◆ EXERCISE GOAL
Write out all of the entries, matching the original exactly.

Plain-text document sources
___
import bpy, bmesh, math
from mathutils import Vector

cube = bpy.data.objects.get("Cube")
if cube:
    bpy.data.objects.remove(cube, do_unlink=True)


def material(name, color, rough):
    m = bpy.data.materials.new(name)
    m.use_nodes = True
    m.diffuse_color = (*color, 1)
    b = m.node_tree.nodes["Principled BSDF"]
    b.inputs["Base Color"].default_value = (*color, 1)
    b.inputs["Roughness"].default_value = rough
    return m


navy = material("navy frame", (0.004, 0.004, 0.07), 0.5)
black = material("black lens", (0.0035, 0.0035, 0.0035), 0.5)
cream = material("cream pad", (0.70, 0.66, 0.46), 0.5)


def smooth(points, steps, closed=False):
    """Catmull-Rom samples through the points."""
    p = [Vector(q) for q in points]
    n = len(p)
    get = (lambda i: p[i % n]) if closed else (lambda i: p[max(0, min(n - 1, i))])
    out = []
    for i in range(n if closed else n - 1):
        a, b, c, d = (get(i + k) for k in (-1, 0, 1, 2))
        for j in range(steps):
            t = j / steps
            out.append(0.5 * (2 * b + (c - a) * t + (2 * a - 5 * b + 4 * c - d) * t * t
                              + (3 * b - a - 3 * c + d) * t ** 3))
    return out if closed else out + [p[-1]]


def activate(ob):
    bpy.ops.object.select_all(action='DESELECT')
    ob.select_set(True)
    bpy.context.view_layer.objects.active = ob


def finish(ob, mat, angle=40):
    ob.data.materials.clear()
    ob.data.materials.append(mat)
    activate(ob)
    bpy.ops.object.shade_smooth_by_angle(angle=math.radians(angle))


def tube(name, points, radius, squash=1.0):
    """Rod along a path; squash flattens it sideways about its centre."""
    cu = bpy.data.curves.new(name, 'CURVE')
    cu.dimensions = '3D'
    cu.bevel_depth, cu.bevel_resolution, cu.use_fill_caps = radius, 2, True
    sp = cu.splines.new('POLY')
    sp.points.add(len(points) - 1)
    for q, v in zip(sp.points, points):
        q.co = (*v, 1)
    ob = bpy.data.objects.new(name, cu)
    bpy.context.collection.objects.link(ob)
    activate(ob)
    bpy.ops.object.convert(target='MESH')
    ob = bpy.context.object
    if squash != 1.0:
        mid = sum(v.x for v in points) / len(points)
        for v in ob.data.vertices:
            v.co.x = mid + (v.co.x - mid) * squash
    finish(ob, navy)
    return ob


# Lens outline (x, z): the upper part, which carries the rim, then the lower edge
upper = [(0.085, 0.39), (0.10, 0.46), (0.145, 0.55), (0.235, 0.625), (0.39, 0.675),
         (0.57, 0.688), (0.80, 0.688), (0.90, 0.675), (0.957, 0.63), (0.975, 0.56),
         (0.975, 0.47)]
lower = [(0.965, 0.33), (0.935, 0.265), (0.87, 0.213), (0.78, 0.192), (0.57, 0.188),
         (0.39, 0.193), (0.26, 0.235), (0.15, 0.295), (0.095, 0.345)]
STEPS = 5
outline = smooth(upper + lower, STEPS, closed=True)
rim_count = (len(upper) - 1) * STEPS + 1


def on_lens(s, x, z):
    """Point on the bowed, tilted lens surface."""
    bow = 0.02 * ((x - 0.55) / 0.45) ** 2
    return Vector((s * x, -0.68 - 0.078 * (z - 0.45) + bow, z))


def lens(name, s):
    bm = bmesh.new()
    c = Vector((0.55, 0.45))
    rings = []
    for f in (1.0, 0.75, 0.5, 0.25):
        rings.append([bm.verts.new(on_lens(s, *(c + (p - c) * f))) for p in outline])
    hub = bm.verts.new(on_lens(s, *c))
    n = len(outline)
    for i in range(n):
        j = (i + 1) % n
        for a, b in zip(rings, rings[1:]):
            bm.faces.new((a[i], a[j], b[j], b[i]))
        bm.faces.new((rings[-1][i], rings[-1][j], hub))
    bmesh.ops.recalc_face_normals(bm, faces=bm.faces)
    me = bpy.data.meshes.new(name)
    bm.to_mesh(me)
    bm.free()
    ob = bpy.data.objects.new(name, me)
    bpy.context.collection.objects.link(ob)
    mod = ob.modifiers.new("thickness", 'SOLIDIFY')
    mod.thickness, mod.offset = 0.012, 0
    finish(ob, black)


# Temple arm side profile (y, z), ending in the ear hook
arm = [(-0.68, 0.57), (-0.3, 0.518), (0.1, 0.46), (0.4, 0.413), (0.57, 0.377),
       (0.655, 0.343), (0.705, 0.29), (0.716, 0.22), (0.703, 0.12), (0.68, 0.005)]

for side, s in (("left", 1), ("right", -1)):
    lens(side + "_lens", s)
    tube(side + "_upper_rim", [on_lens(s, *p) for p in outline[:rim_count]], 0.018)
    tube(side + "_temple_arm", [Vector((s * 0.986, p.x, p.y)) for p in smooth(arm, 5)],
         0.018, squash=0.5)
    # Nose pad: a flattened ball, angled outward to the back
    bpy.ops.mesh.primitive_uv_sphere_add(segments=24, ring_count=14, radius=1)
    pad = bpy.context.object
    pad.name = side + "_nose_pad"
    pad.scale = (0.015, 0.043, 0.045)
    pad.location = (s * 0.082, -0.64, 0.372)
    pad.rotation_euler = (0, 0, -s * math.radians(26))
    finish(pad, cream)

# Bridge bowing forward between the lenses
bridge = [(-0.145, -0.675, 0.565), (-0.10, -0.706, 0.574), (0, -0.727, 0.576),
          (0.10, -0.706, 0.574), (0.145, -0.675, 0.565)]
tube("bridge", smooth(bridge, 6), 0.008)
___
◆ THE COMPLETED TASK
import bpy, bmesh, math
from mathutils import Vector

cube = bpy.data.objects.get("Cube")
if cube:
    bpy.data.objects.remove(cube, do_unlink=True)


def material(name, color, rough):
    m = bpy.data.materials.new(name)
    m.use_nodes = True
    m.diffuse_color = (*color, 1)
    b = m.node_tree.nodes["Principled BSDF"]
    b.inputs["Base Color"].default_value = (*color, 1)
    b.inputs["Roughness"].default_value = rough
    return m


navy = material("navy frame", (0.004, 0.004, 0.07), 0.5)
black = material("black lens", (0.0035, 0.0035, 0.0035), 0.5)
cream = material("cream pad", (0.70, 0.66, 0.46), 0.5)


def smooth(points, steps, closed=False):
    """Catmull-Rom samples through the points."""
    p = [Vector(q) for q in points]
    n = len(p)
    get = (lambda i: p[i % n]) if closed else (lambda i: p[max(0, min(n - 1, i))])
    out = []
    for i in range(n if closed else n - 1):
        a, b, c, d = (get(i + k) for k in (-1, 0, 1, 2))
        for j in range(steps):
            t = j / steps
            out.append(0.5 * (2 * b + (c - a) * t + (2 * a - 5 * b + 4 * c - d) * t * t
                              + (3 * b - a - 3 * c + d) * t ** 3))
    return out if closed else out + [p[-1]]


def activate(ob):
    bpy.ops.object.select_all(action='DESELECT')
    ob.select_set(True)
    bpy.context.view_layer.objects.active = ob


def finish(ob, mat, angle=40):
    ob.data.materials.clear()
    ob.data.materials.append(mat)
    activate(ob)
    bpy.ops.object.shade_smooth_by_angle(angle=math.radians(angle))


def tube(name, points, radius, squash=1.0):
    """Rod along a path; squash flattens it sideways about its centre."""
    cu = bpy.data.curves.new(name, 'CURVE')
    cu.dimensions = '3D'
    cu.bevel_depth, cu.bevel_resolution, cu.use_fill_caps = radius, 2, True
    sp = cu.splines.new('POLY')
    sp.points.add(len(points) - 1)
    for q, v in zip(sp.points, points):
        q.co = (*v, 1)
    ob = bpy.data.objects.new(name, cu)
    bpy.context.collection.objects.link(ob)
    activate(ob)
    bpy.ops.object.convert(target='MESH')
    ob = bpy.context.object
    if squash != 1.0:
        mid = sum(v.x for v in points) / len(points)
        for v in ob.data.vertices:
            v.co.x = mid + (v.co.x - mid) * squash
    finish(ob, navy)
    return ob


# Lens outline (x, z): the upper part, which carries the rim, then the lower edge
upper = [(0.085, 0.39), (0.10, 0.46), (0.145, 0.55), (0.235, 0.625), (0.39, 0.675),
         (0.57, 0.688), (0.80, 0.688), (0.90, 0.675), (0.957, 0.63), (0.975, 0.56),
         (0.975, 0.47)]
lower = [(0.965, 0.33), (0.935, 0.265), (0.87, 0.213), (0.78, 0.192), (0.57, 0.188),
         (0.39, 0.193), (0.26, 0.235), (0.15, 0.295), (0.095, 0.345)]
STEPS = 5
outline = smooth(upper + lower, STEPS, closed=True)
rim_count = (len(upper) - 1) * STEPS + 1


def on_lens(s, x, z):
    """Point on the bowed, tilted lens surface."""
    bow = 0.02 * ((x - 0.55) / 0.45) ** 2
    return Vector((s * x, -0.68 - 0.078 * (z - 0.45) + bow, z))


def lens(name, s):
    bm = bmesh.new()
    c = Vector((0.55, 0.45))
    rings = []
    for f in (1.0, 0.75, 0.5, 0.25):
        rings.append([bm.verts.new(on_lens(s, *(c + (p - c) * f))) for p in outline])
    hub = bm.verts.new(on_lens(s, *c))
    n = len(outline)
    for i in range(n):
        j = (i + 1) % n
        for a, b in zip(rings, rings[1:]):
            bm.faces.new((a[i], a[j], b[j], b[i]))
        bm.faces.new((rings[-1][i], rings[-1][j], hub))
    bmesh.ops.recalc_face_normals(bm, faces=bm.faces)
    me = bpy.data.meshes.new(name)
    bm.to_mesh(me)
    bm.free()
    ob = bpy.data.objects.new(name, me)
    bpy.context.collection.objects.link(ob)
    mod = ob.modifiers.new("thickness", 'SOLIDIFY')
    mod.thickness, mod.offset = 0.012, 0
    finish(ob, black)


# Temple arm side profile (y, z), ending in the ear hook
arm = [(-0.68, 0.57), (-0.3, 0.518), (0.1, 0.46), (0.4, 0.413), (0.57, 0.377),
       (0.655, 0.343), (0.705, 0.29), (0.716, 0.22), (0.703, 0.12), (0.68, 0.005)]

for side, s in (("left", 1), ("right", -1)):
    lens(side + "_lens", s)
    tube(side + "_upper_rim", [on_lens(s, *p) for p in outline[:rim_count]], 0.018)
    tube(side + "_temple_arm", [Vector((s * 0.986, p.x, p.y)) for p in smooth(arm, 5)],
         0.018, squash=0.5)
    # Nose pad: a flattened ball, angled outward to the back
    bpy.ops.mesh.primitive_uv_sphere_add(segments=24, ring_count=14, radius=1)
    pad = bpy.context.object
    pad.name = side + "_nose_pad"
    pad.scale = (0.015, 0.043, 0.045)
    pad.location = (s * 0.082, -0.64, 0.372)
    pad.rotation_euler = (0, 0, -s * math.radians(26))
    finish(pad, cream)

# Bridge bowing forward between the lenses
bridge = [(-0.145, -0.675, 0.565), (-0.10, -0.706, 0.574), (0, -0.727, 0.576),
          (0.10, -0.706, 0.574), (0.145, -0.675, 0.565)]
tube("bridge", smooth(bridge, 6), 0.008)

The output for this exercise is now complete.